A grandparent’s legal custody of a child does not subject him or her to child support –
Louisiana’s statutory child support laws apportion the duty to pay child support between parents based upon each parent’s income or earning capacity. Very simply put, courts add together the parents’ monthly gross income, calculate what percentage of that total each parent earns, and then order each parent to pay his or her percentage of the child support set by the tables for their particular combined gross incomes. The amount a parent owes to the other parent varies not only based on income but also upon the type of custody arrangement.
There is no legal authority requiring a grandparent with legal custody to pay a parent child support based on the statutory tables. For example, a rich grandparent with joint custody of a grandchild with the child’s father should not be required to pay child support to the father using the tables. As discussed above, this grandparent has a separate and distinct alimentary obligation to support the grandchild. However, the in kind support the grandparent provides under a joint custody arrangement is probably enough to discharge it.
On the other hand, a grandparent with custody has standing to seek child support from both parents using the same tables.
A grandparent with custody may sue for child support -
The basic, legal right to support belongs to the child. A child, however, is not allowed to sue in his or her own name. In order to enforce rights to child support, a child must be represented by an authorized adult. A grandparent with legal custody is such an authorized adult.
As a result, grandparents with legal custody may sue a grandchild’s parents for child support. Each parent’s child support amount would be set pursuant to Louisiana’s child support statutes and tables. In such a case, the grandparents’ incomes are not relevant to the child support calculations.
Louisiana’s child support statutes contain worksheets for child support calculations that take into consideration different types of custody arrangements. What child support worksheet should courts use when a grandparent asks for the child support from a grandchild’s parent? This question does not appear to have been addressed yet by any Louisiana court of appeal. The general principles underlying the worksheets may provide some guidance.
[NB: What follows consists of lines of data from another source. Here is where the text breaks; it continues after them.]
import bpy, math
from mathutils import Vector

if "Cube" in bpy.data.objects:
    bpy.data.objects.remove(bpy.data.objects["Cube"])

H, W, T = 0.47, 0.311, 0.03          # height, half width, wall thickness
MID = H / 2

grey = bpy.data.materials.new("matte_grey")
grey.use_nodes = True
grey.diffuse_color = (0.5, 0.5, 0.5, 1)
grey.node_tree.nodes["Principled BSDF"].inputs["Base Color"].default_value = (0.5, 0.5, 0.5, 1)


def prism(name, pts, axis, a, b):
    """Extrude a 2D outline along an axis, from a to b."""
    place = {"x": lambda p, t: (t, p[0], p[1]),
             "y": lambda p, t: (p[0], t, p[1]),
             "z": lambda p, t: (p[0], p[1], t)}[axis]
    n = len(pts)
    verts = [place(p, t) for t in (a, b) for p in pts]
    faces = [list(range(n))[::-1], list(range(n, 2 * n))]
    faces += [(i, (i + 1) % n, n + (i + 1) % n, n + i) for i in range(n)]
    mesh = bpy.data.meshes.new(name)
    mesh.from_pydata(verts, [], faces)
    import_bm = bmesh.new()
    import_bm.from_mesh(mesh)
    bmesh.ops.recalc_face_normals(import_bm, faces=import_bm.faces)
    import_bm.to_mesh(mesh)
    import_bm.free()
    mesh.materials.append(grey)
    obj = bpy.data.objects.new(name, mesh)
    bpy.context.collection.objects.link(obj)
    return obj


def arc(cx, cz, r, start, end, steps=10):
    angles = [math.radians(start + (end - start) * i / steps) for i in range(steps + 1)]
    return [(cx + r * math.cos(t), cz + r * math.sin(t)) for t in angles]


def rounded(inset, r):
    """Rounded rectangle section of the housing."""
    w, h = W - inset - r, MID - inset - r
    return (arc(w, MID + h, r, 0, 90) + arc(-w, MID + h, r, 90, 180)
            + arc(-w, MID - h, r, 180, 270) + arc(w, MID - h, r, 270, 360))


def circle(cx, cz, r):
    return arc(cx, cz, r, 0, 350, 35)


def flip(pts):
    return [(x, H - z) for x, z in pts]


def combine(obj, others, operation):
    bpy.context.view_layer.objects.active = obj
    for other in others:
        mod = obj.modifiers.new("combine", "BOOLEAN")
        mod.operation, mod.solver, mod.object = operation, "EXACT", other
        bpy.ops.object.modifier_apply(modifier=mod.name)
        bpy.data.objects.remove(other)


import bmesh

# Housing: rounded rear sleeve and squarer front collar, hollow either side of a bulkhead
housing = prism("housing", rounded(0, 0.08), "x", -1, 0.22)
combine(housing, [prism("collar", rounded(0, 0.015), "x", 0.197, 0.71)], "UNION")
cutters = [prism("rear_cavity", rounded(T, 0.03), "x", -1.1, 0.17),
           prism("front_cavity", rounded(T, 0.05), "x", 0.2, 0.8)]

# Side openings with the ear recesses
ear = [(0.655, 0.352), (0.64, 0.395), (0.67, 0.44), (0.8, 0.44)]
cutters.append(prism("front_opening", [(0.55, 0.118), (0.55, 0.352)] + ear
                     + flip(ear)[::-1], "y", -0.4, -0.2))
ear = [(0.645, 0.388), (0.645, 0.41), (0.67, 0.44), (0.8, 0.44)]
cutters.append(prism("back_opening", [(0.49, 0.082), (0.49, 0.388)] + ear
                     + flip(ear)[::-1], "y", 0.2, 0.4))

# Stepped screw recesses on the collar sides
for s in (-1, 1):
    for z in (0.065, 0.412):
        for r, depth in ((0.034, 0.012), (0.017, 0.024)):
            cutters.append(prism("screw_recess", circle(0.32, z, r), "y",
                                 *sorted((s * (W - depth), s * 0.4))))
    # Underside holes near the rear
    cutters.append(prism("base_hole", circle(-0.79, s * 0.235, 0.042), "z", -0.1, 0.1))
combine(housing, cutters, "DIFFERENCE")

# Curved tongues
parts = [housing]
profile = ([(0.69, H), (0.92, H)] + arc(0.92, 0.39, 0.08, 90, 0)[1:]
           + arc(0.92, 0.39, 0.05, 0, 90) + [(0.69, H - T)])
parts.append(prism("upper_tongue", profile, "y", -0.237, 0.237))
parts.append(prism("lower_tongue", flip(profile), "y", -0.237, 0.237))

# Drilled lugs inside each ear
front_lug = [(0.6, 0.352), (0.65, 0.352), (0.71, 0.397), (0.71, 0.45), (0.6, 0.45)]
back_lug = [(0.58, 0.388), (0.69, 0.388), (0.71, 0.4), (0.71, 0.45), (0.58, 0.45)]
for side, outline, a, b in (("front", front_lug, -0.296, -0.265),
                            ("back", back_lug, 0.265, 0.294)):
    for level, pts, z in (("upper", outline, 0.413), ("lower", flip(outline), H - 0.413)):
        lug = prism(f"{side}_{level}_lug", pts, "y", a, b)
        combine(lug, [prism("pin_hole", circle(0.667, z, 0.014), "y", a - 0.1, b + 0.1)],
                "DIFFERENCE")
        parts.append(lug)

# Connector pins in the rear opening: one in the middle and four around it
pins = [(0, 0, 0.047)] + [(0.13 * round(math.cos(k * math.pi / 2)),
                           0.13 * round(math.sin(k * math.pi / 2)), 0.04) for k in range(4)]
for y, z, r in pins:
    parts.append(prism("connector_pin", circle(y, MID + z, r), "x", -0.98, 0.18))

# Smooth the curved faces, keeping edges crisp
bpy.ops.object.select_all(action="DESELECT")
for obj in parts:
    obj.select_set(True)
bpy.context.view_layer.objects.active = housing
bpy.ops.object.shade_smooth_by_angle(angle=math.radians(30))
The worksheets assume that a parent with physical custody of a child will spend money for the child’s benefit during their custodial period. The parent without physical custody for a given period of time must contribute to those expenses based on his or her income. A parent with sole custody earning a large monthly salary may be entitled to receive only a small payment from the other parent earning a pittance. Conversely, a parent with sole custody and a small income may be entitled to receive a large sum as child support from the other parent.
If a father whose child is in the legal custody of a grandparent spends 10% of the month with the child in his physical possession and the mother spends 10%, the child is presumably with the custodial grandparent 80% of the time. If the mother and father’s combined gross incomes produce a basic monthly child support obligation of $1,000, arguably the parents owe $800 in child support more or less. If the mother’s income is only 20% of the father’s income, she might be obligated to pay 20% of $800 or $160. The father might be obligated to pay the remaining $640. This same method of calculation could be applied to the cost of health insurance benefits for the child, child care, and extraordinary expenses.
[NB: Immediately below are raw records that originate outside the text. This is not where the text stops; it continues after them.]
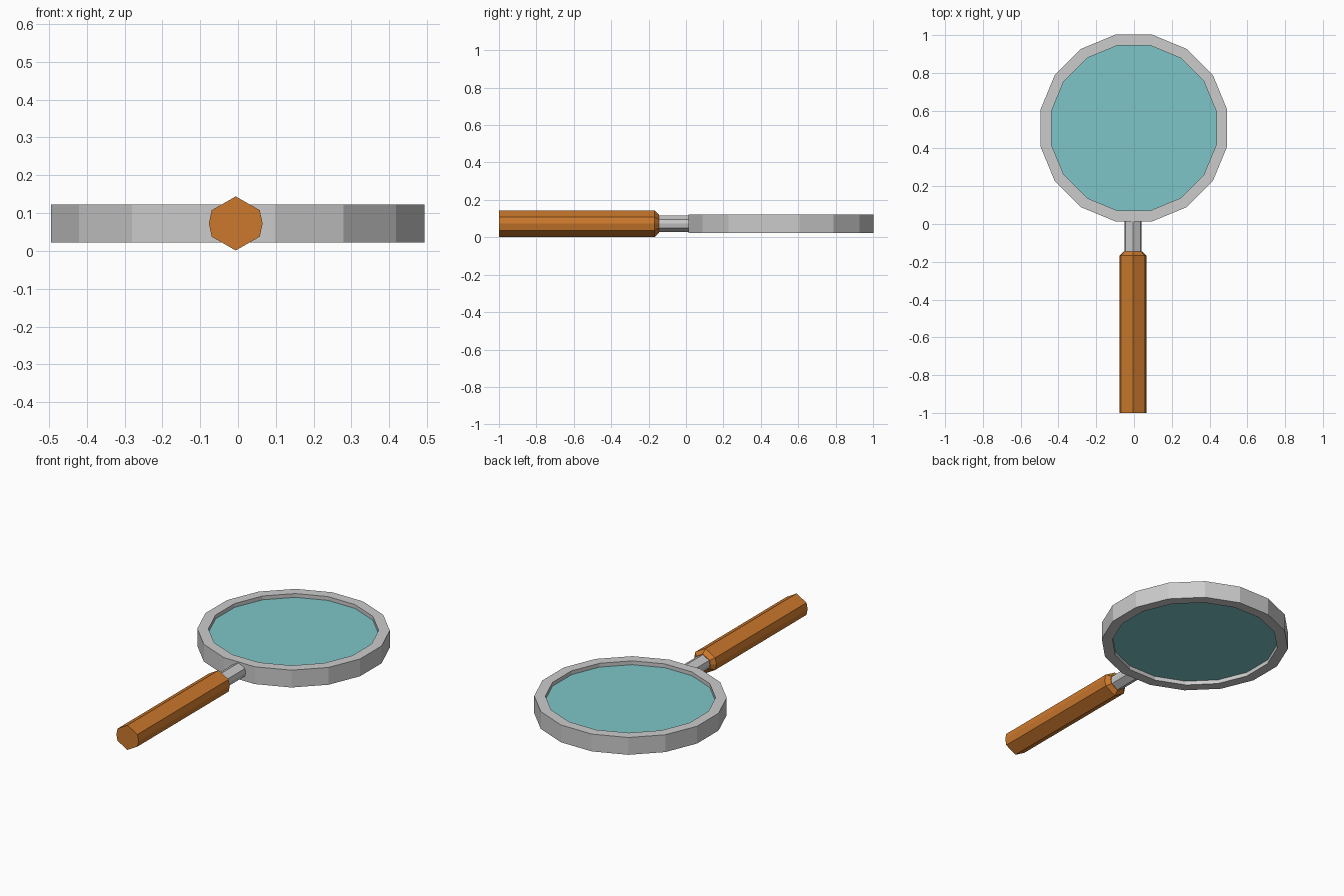
import bpy, bmesh, math

if "Cube" in bpy.data.objects:
    bpy.data.objects.remove(bpy.data.objects["Cube"])


def finish(name, bm, color=None):
    bmesh.ops.recalc_face_normals(bm, faces=bm.faces)
    me = bpy.data.meshes.new(name)
    bm.to_mesh(me)
    bm.free()
    ob = bpy.data.objects.new(name, me)
    bpy.context.collection.objects.link(ob)
    if color:
        mat = bpy.data.materials.new(name + "_material")
        mat.diffuse_color = color
        mat.use_nodes = True
        mat.node_tree.nodes["Principled BSDF"].inputs["Base Color"].default_value = mat.diffuse_color
        me.materials.append(mat)
    return ob


def loft(bm, rings, closed=False):
    """Bridge successive point rings; cap the ends, or close into a loop."""
    loops = [[bm.verts.new(p) for p in r] for r in rings]
    pairs = list(zip(loops, loops[1:]))
    if closed:
        pairs.append((loops[-1], loops[0]))
    else:
        bm.faces.new(loops[0])
        bm.faces.new(loops[-1])
    for a, b in pairs:
        n = len(a)
        for i in range(n):
            j = (i + 1) % n
            bm.faces.new((a[i], a[j], b[j], b[i]))


SIDES, CX, CY = 16, -0.001, 0.508


def disc(apothem, z):
    r = apothem / math.cos(math.pi / SIDES)
    angles = [2 * math.pi * (i + 0.5) / SIDES for i in range(SIDES)]
    return [(CX + r * math.cos(a), CY + r * math.sin(a), z) for a in angles]


# Metal rim: rectangular section swept round 16 sides
bm = bmesh.new()
loft(bm, [disc(0.494, 0.022), disc(0.494, 0.122),
          disc(0.437, 0.122), disc(0.437, 0.022)], closed=True)
finish("rim", bm)

# Glass recessed within the rim
bm = bmesh.new()
loft(bm, [disc(0.437, 0.045), disc(0.437, 0.1)])
finish("lens", bm, (0.21, 0.56, 0.58, 1))

# Grip cross-section: pointed top and bottom, slightly bulged sides
HALF = [(0, 0.0715), (0.0635, 0.035), (0.071, 0), (0.0635, -0.035)]
SECTION = HALF + [(-x, -z) for x, z in HALF]


def section(y, s):
    return [(-0.006 + x * s, y, 0.0725 + z * s) for x, z in SECTION]


# Neck joining grip and rim
bm = bmesh.new()
loft(bm, [section(-0.16, 0.63), section(0.016, 0.63)])
finish("neck", bm)

# Wooden grip with chamfered upper end
bm = bmesh.new()
loft(bm, [section(-1.0, 1), section(-0.168, 1), section(-0.145, 0.68)])
finish("handle", bm, (0.60, 0.19, 0.025, 1))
If you are a grandparent who has or is seeking legal custody of a grandchild and you need financial assistance from one or both parents, you should obtain legal advice. The Cosenza Law Firm has experience in the area of grandparent rights. Call the firm to make an appointment to discuss how best to achieve your goals.